Sprint Corp. is selling junk bonds for the first time in three years as the fourth-largest U.S. mobile-phone company invests to upgrade its wireless network.
Sprint is selling $1 billion of unsecured junk bonds due 2026, according to a filing Tuesday from the Overland Park, Kansas-based company. The notes, which the company can’t buy back, are expected to be sold today, according to a person with knowledge of the matter, who asked not to be identified as the details are private.
The debt may yield around 7.75 percent, according to the person. The deal put pressure on Sprint’s existing bonds, which were among the worst performers in the Bloomberg Barclays High Yield Index on Tuesday with the company’s 6.875 percent notes due 2028 dropping 2 cents on the dollar to 97.9 cents as of 12:59 p.m. in New York, according to Trace bond price data.

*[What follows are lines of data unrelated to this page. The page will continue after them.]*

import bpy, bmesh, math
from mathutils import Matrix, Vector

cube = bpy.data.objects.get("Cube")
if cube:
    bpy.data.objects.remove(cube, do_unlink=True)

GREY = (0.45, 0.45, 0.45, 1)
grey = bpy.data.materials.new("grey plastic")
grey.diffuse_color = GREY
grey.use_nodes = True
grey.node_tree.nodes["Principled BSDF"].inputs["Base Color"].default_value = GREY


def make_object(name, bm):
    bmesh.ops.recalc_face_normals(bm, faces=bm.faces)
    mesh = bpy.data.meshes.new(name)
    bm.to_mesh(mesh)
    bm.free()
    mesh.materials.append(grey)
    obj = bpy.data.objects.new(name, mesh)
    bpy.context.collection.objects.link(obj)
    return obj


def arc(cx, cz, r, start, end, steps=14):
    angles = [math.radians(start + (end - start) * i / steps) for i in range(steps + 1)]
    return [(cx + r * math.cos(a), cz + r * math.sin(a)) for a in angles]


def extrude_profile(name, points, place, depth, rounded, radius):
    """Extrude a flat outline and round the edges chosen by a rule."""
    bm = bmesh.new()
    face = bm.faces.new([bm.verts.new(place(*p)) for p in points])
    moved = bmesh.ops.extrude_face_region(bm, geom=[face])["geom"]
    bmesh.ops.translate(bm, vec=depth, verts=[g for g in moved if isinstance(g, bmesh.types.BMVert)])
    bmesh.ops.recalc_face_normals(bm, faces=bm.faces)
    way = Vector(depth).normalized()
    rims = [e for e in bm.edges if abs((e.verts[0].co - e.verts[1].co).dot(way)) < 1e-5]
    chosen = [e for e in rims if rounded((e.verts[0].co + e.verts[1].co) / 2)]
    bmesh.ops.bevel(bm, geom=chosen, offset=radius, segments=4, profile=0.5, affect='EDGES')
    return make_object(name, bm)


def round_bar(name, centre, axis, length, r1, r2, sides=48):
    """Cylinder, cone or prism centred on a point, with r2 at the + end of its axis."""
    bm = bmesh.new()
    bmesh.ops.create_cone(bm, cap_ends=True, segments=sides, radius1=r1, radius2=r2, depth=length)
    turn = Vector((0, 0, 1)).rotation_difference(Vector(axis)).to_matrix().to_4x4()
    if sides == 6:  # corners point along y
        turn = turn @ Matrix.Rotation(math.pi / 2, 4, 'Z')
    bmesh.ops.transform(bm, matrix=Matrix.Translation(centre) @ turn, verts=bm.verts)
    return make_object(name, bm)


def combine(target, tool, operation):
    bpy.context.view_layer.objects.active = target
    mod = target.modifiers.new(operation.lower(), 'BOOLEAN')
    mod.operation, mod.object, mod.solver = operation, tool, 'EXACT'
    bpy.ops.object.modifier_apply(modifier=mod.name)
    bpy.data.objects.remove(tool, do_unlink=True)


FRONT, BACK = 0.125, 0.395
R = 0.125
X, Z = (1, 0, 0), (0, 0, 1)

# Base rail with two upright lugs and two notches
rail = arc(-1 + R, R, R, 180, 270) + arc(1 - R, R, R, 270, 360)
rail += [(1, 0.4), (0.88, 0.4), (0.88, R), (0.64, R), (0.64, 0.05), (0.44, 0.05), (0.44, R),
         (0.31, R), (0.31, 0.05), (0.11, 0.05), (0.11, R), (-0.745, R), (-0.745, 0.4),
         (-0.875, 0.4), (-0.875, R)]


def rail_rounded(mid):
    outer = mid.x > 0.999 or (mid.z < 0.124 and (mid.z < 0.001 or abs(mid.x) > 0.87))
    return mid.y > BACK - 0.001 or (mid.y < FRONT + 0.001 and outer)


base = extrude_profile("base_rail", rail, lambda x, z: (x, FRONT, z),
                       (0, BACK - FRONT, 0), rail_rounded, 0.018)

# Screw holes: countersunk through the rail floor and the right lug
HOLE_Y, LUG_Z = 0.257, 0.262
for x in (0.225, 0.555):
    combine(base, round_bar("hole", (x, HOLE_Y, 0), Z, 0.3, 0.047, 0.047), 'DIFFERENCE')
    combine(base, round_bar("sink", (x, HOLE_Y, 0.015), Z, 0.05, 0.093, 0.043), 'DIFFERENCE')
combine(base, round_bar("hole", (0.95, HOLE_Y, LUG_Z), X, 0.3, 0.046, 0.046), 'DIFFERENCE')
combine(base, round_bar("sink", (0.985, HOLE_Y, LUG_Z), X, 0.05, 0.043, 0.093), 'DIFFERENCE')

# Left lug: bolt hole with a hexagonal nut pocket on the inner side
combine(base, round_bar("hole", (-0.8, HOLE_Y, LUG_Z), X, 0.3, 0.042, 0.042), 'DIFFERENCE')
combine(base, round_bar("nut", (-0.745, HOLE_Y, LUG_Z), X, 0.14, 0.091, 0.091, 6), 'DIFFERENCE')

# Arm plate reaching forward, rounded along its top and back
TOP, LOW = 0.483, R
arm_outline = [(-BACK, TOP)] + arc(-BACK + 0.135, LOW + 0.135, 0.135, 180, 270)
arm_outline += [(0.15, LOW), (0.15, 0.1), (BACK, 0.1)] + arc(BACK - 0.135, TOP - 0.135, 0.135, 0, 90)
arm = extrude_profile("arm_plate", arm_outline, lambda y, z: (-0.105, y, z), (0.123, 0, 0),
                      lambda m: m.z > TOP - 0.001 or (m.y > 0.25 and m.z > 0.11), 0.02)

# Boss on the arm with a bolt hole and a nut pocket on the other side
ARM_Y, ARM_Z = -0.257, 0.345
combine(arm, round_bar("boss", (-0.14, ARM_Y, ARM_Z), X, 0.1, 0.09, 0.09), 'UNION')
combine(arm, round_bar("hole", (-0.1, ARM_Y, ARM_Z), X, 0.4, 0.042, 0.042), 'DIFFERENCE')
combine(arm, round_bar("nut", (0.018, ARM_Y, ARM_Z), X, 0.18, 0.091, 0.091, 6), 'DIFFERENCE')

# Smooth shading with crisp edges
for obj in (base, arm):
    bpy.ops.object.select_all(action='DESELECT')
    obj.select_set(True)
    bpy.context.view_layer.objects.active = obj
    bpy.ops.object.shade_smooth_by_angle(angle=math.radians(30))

The bond sale marks Sprint’s first trip to the high yield market in three years nearly to the day. Chief Financial Officer Michel Combes said on a Feb. 2 earnings call that the company would look to issue its second round of spectrum-backed bonds “in the next coming weeks” or to tap other markets, such as high-yield debt. Tuesday’s notes are ranked senior unsecured.
“Sprint returning to the high-yield bond market is a strong sign and also positive in that it’s a more balanced approach to the market,” said Mark Stodden, an analyst at Moody’s Investors Service who rates the company B2, five steps below investment grade. “It’s wise for Sprint to preserve its secured capacity for a rainy day, when the market conditions aren’t as favorable as they are today.”
The collapse of merger talks with T-Mobile late last year left Sprint alone to face a competitive wireless market. Sprint, majority owned by Masayoshi Son’s SoftBank Group, lags behind rivals Verizon Communications Inc., AT&T Inc., and T-Mobile US Inc. in terms of subscribers.
Now it is building a next-generation network known as “5G” that will be faster than the current 4G offering. The company hopes to lift prices as a result, Chief Executive Officer Marcelo Claure said earlier this month. Its turnaround effort has made progress with a 10th consecutive quarter of customer gains in the three months that ended in December.